* [Aim of the exercise] Reproduce nothing beyond the line containing "grey.diffuse_color = colour". From the first line of the data below down to it, copy each line exactly, without the pictures.

Items from a data source:
::::::

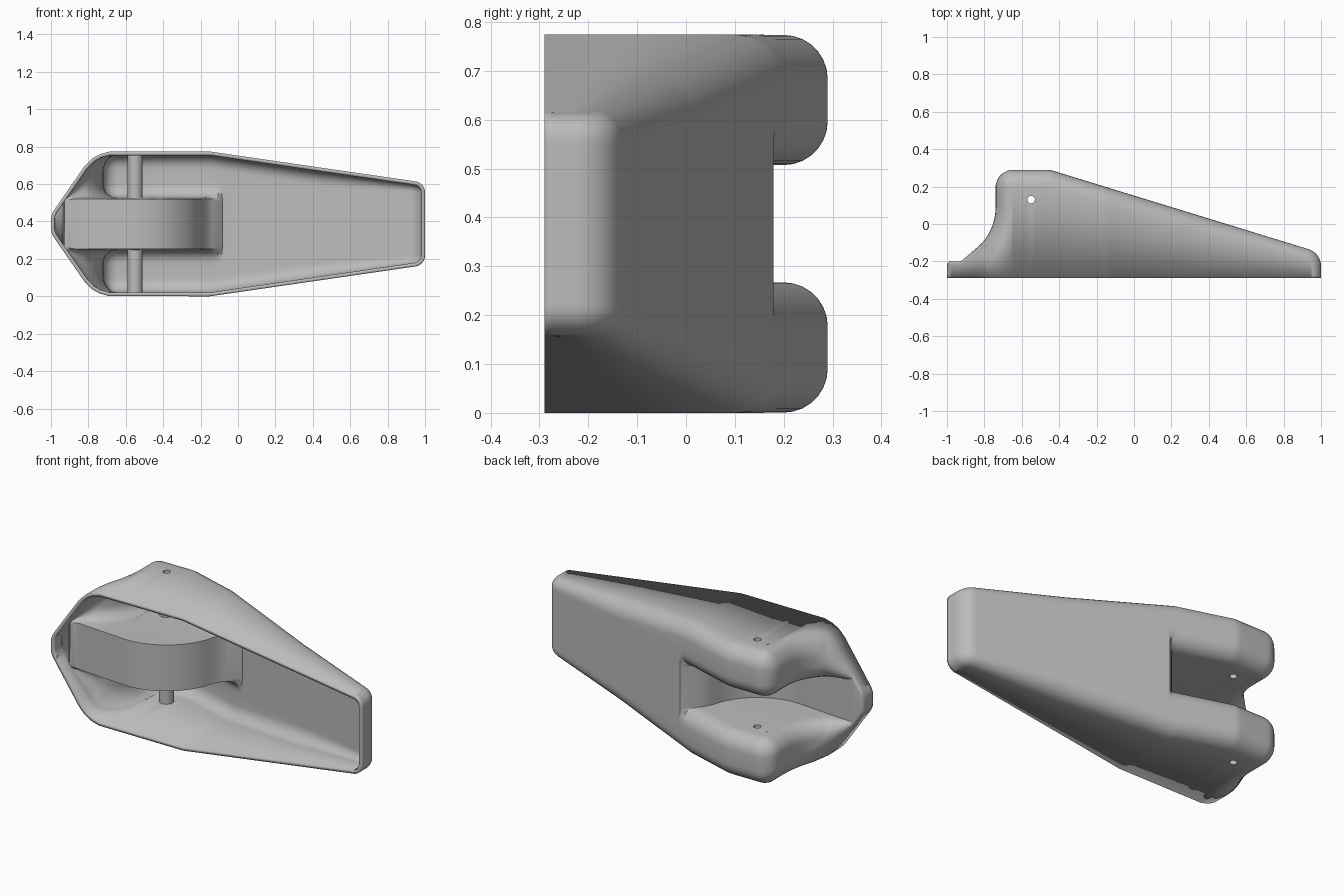
import bpy, bmesh, math
from mathutils import Vector, Matrix

cube = bpy.data.objects.get("Cube")
if cube:
    bpy.data.objects.remove(cube, do_unlink=True)

MID = 0.387       # height of the symmetry plane
FRONT = -0.29     # y of the open rim
SLOT = 0.12       # half width of the wheel slot
WALL = 0.02
AXLE = (-0.55, 0.13)
STEPS = 7

grey = bpy.data.materials.new("plain_grey")
grey.use_nodes = True
colour = (0.5, 0.5, 0.5, 1)
grey.diffuse_color = colour
grey.node_tree.nodes["Principled BSDF"].inputs["Base Color"].default_value = colour


def add_object(name, bm):
    mesh = bpy.data.meshes.new(name)
    bm.to_mesh(mesh)
    bm.free()
    obj = bpy.data.objects.new(name, mesh)
    bpy.context.collection.objects.link(obj)
    mesh.materials.append(grey)
    return obj


def smooth(obj):
    bpy.ops.object.select_all(action='DESELECT')
    obj.select_set(True)
    bpy.context.view_layer.objects.active = obj
    bpy.ops.object.shade_smooth_by_angle(angle=math.radians(35))


def rounded_path(corners, spacing):
    """Polyline with arcs at its corners, resampled evenly."""
    pts = []
    for i, (x, y, rad) in enumerate(corners):
        p = Vector((x, y))
        if rad == 0:
            pts.append(p)
            continue
        a = (Vector(corners[i - 1][:2]) - p).normalized()
        b = (Vector(corners[i + 1][:2]) - p).normalized()
        half = a.angle(b) / 2
        c = p + (a + b).normalized() * rad / math.sin(half)
        t = rad / math.tan(half)
        u, v = (p + a * t - c).normalized(), (p + b * t - c).normalized()
        pts += [c + u.slerp(v, k / 12) * rad for k in range(13)]
    out = []
    for p, q in zip(pts, pts[1:]):
        n = max(1, math.ceil((q - p).length / spacing))
        out += [p.lerp(q, k / n) for k in range(n)]
    return out + [pts[-1]]


def lookup(table, x):
    for (x0, v0), (x1, v1) in zip(table, table[1:]):
        if x <= x1:
            return v0 + (v1 - v0) * (x - x0) / (x1 - x0)
    return table[-1][1]


# Half width of the body along its length
WIDTH = [(-1, 0.05), (-0.82, 0.31), (-0.78, 0.35), (-0.74, 0.372),
         (-0.69, 0.386), (-0.15, 0.387), (1, 0.22)]


def width(x):
    return lookup(WIDTH, x)


def slot_floor(x):
    """Round wheel well, running flat to the nose and sloping out at the rear."""
    if x > -0.2:
        return lookup([(-0.2, 0.05), (-0.17, 0.1), (-0.09, 0.18)], x)
    if x < AXLE[0]:
        return lookup([(-0.93, -0.2), (AXLE[0], -0.23)], x)
    return AXLE[1] - math.sqrt(max(0, 0.36 ** 2 - (x - AXLE[0]) ** 2))


def section(p, n):
    """Half cross-section: rim, outer fillet, slot fillet, slot floor."""
    r = min(0.09, max(0.02, (width(p.x) - SLOT) / 2))
    has_slot = -0.93 <= p.x <= -0.1
    pts = []
    for k in range(STEPS + 1):
        a = math.pi / 2 * (1 - k / STEPS)
        q = p - n * r * (1 - math.cos(a))
        pts.append(Vector((q.x, max(q.y, FRONT), width(q.x) - r * (1 - math.sin(a)))))
    pts.insert(0, Vector((pts[0].x, FRONT, pts[0].z)))
    for k in range(STEPS + 1):
        a = math.pi / 2 * k / STEPS
        q = p - n * r * (1 - math.cos(a)) if has_slot else p
        y = max(q.y, slot_floor(q.x)) if has_slot else q.y
        z = min(SLOT, width(p.x) - r) + r * (1 - math.sin(a))
        pts.append(Vector((q.x, y, min(z, pts[STEPS + 1].z))))
    last = pts[-1]
    y = min(last.y, slot_floor(last.x)) if has_slot else last.y
    pts.append(Vector((last.x, y, last.z)))
    return pts


# Body shell: sections swept along the side profile
profile = rounded_path([(-1, FRONT, 0), (-1, -0.2, 0.02), (-0.925, -0.2, 0.03),
                        (-0.74, -0.04, 0.28), (-0.74, 0.29, 0.095),
                        (-0.45, 0.29, 0.15), (1, -0.155, 0.095), (1, FRONT, 0)], 0.018)
bm = bmesh.new()
rows = []
for i, p in enumerate(profile):
    d = (profile[min(i + 1, len(profile) - 1)] - profile[max(i - 1, 0)]).normalized()
    half = section(p, Vector((-d.y, d.x)))
    full = half + [Vector((v.x, v.y, -v.z)) for v in reversed(half)]
    rows.append([bm.verts.new(v + Vector((0, 0, MID))) for v in full])
for r0, r1 in zip(rows, rows[1:]):
    for j in range(len(r0) - 1):
        bm.faces.new((r0[j], r0[j + 1], r1[j + 1], r1[j]))
bmesh.ops.remove_doubles(bm, verts=bm.verts, dist=0.0008)
bmesh.ops.dissolve_degenerate(bm, edges=bm.edges, dist=0.0005)
bmesh.ops.recalc_face_normals(bm, faces=bm.faces)
if sum(f.normal.y * f.calc_area() for f in bm.faces) < 0:
    bmesh.ops.reverse_faces(bm, faces=bm.faces)
shell = add_object("body_shell", bm)
wall = shell.modifiers.new("wall", 'SOLIDIFY')
wall.thickness = WALL
wall.offset = -1

# Axle hole through both cheeks
bm = bmesh.new()
bmesh.ops.create_cone(bm, cap_ends=True, segments=24, radius1=0.02, radius2=0.02, depth=1.2,
                      matrix=Matrix.Translation((*AXLE, MID)))
cutter = add_object("axle_hole_cutter", bm)
cutter.hide_render = True
cutter.hide_viewport = True
cutter.display_type = 'WIRE'
hole = shell.modifiers.new("axle_hole", 'BOOLEAN')
hole.operation = 'DIFFERENCE'
hole.solver = 'EXACT'
hole.object = cutter
smooth(shell)

# Hollow axle sleeves on both sides of the slot
for name, side in (("upper_axle_sleeve", 1), ("lower_axle_sleeve", -1)):
    bm = bmesh.new()
    z0, z1 = SLOT + 0.01, width(AXLE[0]) - 0.01
    loop = [bm.verts.new((AXLE[0] + r, AXLE[1], MID + side * z))
            for r, z in ((0.02, z0), (0.04, z0), (0.04, z1), (0.02, z1))]
    edges = [bm.edges.new((loop[k], loop[(k + 1) % 4])) for k in range(4)]
    bmesh.ops.spin(bm, geom=loop + edges, cent=(*AXLE, 0), axis=(0, 0, 1),
                   angle=math.tau, steps=24, use_merge=True)
    bmesh.ops.remove_doubles(bm, verts=bm.verts, dist=0.0001)
    bmesh.ops.recalc_face_normals(bm, faces=bm.faces)
    smooth(add_object(name, bm))
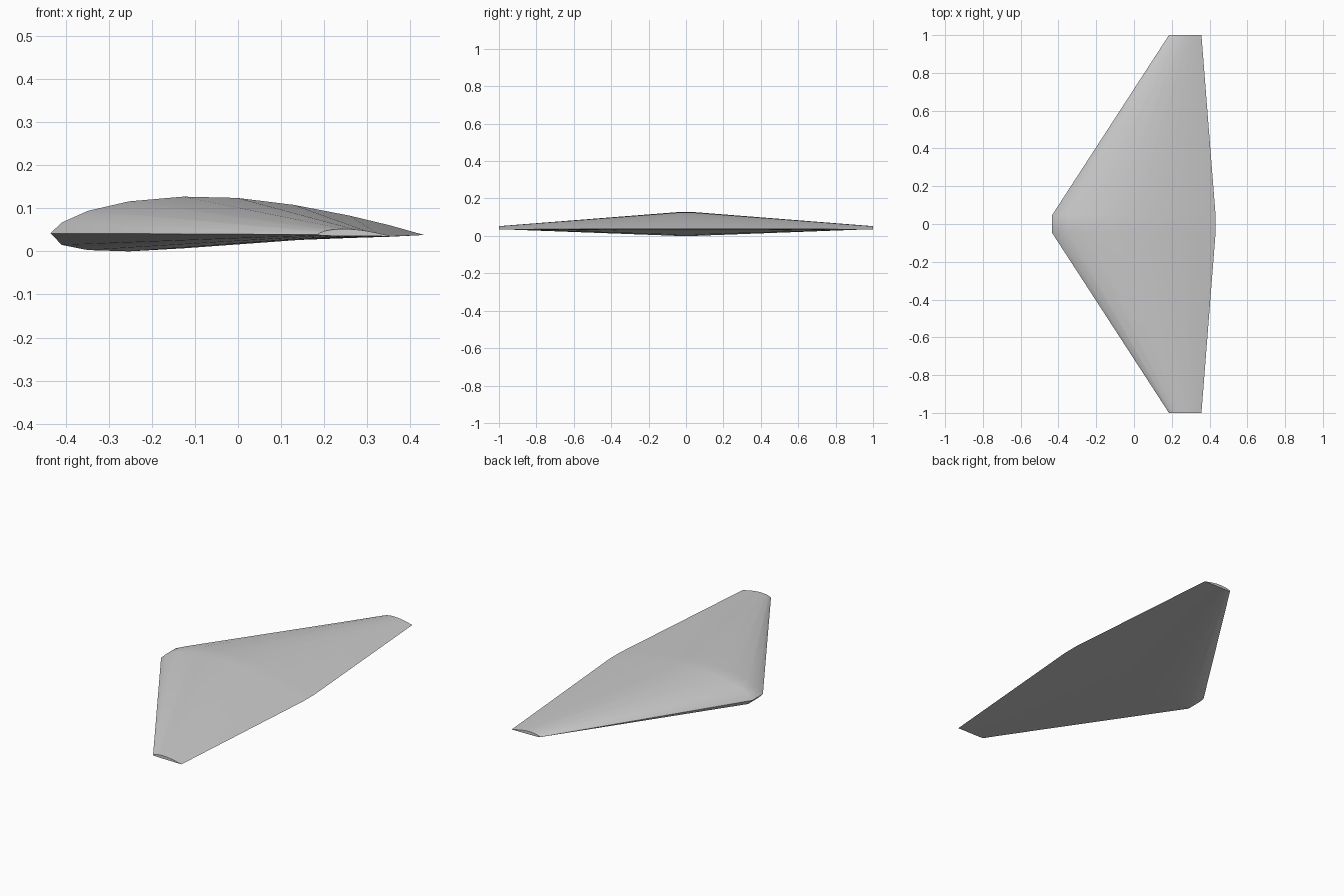
import bpy, bmesh, math

cube = bpy.data.objects.get("Cube")
if cube:
    bpy.data.objects.remove(cube, do_unlink=True)

# One flat grey for the whole wing
mat = bpy.data.materials.new("light grey")
mat.use_nodes = True
grey = (0.6, 0.6, 0.6, 1)
mat.diffuse_color = grey
mat.node_tree.nodes["Principled BSDF"].inputs["Base Color"].default_value = grey

# Aerofoil: chord fraction, upper height and lower height at the root
PROFILE = [(0.03, 0.067, 0.015), (0.1, 0.094, 0.003), (0.21, 0.116, 0.0),
           (0.355, 0.127, 0.007), (0.5, 0.124, 0.019), (0.65, 0.108, 0.026),
           (0.8, 0.083, 0.031), (0.91, 0.06, 0.034)]
NOSE_Z, TAIL_Z = 0.042, 0.038


def section(bm, y, front, back, tip):
    """Closed ring around the aerofoil, thinned and undercambered at the tip."""
    chord = back - front

    def point(f, z):
        if tip:
            straight = 0.039 - 0.004 * f
            z = straight + (z - NOSE_Z) * (0.17 if z > NOSE_Z else 0.05)
        return bm.verts.new((front + f * chord, y, z))

    ring = [point(0, NOSE_Z)]
    ring += [point(f, up) for f, up, low in PROFILE]
    ring.append(point(1, TAIL_Z))
    ring += [point(f, low) for f, up, low in reversed(PROFILE)]
    return ring


# Loft tip to tip through the two centre sections
bm = bmesh.new()
stations = [(-1, 0.185, 0.357, True), (-0.045, -0.435, 0.432, False),
            (0.045, -0.435, 0.432, False), (1, 0.185, 0.357, True)]
rings = [section(bm, *s) for s in stations]
for a, b in zip(rings, rings[1:]):
    for i in range(len(a)):
        j = (i + 1) % len(a)
        bm.faces.new((a[i], a[j], b[j], b[i]))

# Close both tips
bm.faces.new(rings[0])
bm.faces.new(rings[-1])
bmesh.ops.recalc_face_normals(bm, faces=bm.faces)

mesh = bpy.data.meshes.new("swept_wing")
bm.to_mesh(mesh)
bm.free()
mesh.materials.append(mat)
wing = bpy.data.objects.new("swept_wing", mesh)
bpy.context.collection.objects.link(wing)
bpy.context.view_layer.objects.active = wing
wing.select_set(True)
bpy.ops.object.shade_smooth_by_angle(angle=math.radians(40))
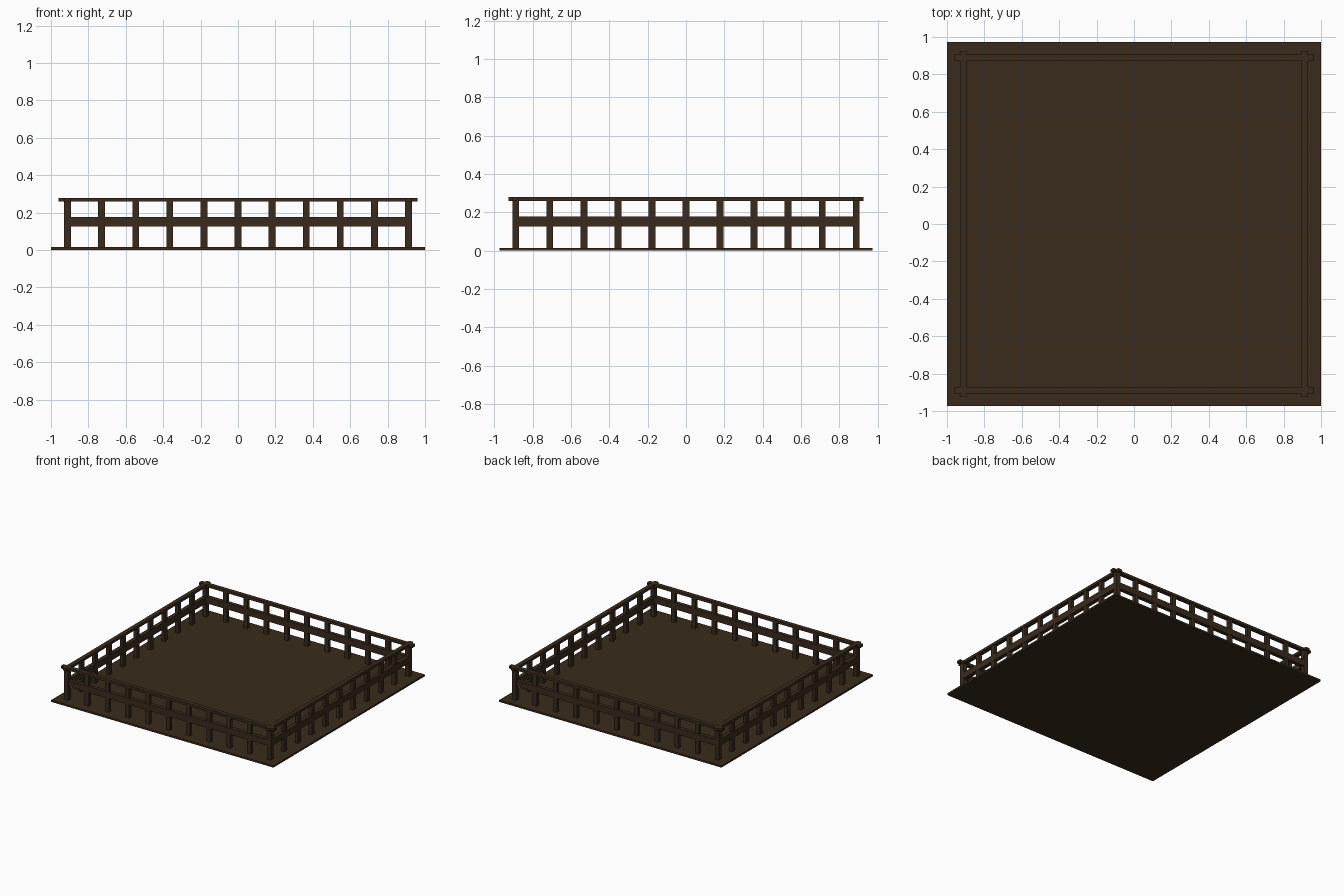
import bpy

if "Cube" in bpy.data.objects:
    bpy.data.objects.remove(bpy.data.objects["Cube"])

wood = bpy.data.materials.new("dark_wood")
wood.diffuse_color = (0.042, 0.024, 0.0116, 1)
wood.use_nodes = True
wood.node_tree.nodes["Principled BSDF"].inputs["Base Color"].default_value = wood.diffuse_color


def box(name, x0, x1, y0, y1, z0, z1):
    bpy.ops.mesh.primitive_cube_add(size=1, location=((x0 + x1) / 2, (y0 + y1) / 2, (z0 + z1) / 2))
    ob = bpy.context.object
    ob.name = name
    ob.scale = (x1 - x0, y1 - y0, z1 - z0)
    bpy.ops.object.transform_apply(location=False, rotation=False, scale=True)
    ob.data.materials.append(wood)
    return ob


FX, FY = 0.912, 0.889        # fence centre lines
BASE, RAIL, TOP = 0.015, 0.258, 0.279
W = 0.018                    # half post width
D = 0.014                    # half post depth
N = 10                       # bays per side

# floor slab
box("floor", -1, 1, -0.973, 0.973, 0, BASE)

# corner posts
for x in (-FX, FX):
    for y in (-FY, FY):
        box("corner_post", x - W, x + W, y - W, y + W, BASE, RAIL)

for s, side in ((-1, "front"), (1, "back")):
    y = s * FY
    box(side + "_top_rail", -0.96, 0.96, y - 0.017, y + 0.017, RAIL, TOP)
    box(side + "_middle_rail", -FX + W, FX - W, y - 0.016, y + 0.016, 0.125, 0.177)
    for i in range(1, N):
        x = -FX + 2 * FX * i / N
        box(side + "_post", x - W, x + W, y - D, y + D, BASE, RAIL)

for s, side in ((-1, "left"), (1, "right")):
    x = s * FX
    box(side + "_top_rail", x - 0.017, x + 0.017, -0.926, 0.926, RAIL, TOP)
    box(side + "_middle_rail", x - 0.016, x + 0.016, -FY + W, FY - W, 0.125, 0.177)
    for i in range(1, N):
        y = -FY + 2 * FY * i / N
        box(side + "_post", x - D, x + D, y - W, y + W, BASE, RAIL)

::::::

* [Result below]
import bpy, bmesh, math
from mathutils import Vector, Matrix

cube = bpy.data.objects.get("Cube")
if cube:
    bpy.data.objects.remove(cube, do_unlink=True)

MID = 0.387       # height of the symmetry plane
FRONT = -0.29     # y of the open rim
SLOT = 0.12       # half width of the wheel slot
WALL = 0.02
AXLE = (-0.55, 0.13)
STEPS = 7

grey = bpy.data.materials.new("plain_grey")
grey.use_nodes = True
colour = (0.5, 0.5, 0.5, 1)
grey.diffuse_color = colour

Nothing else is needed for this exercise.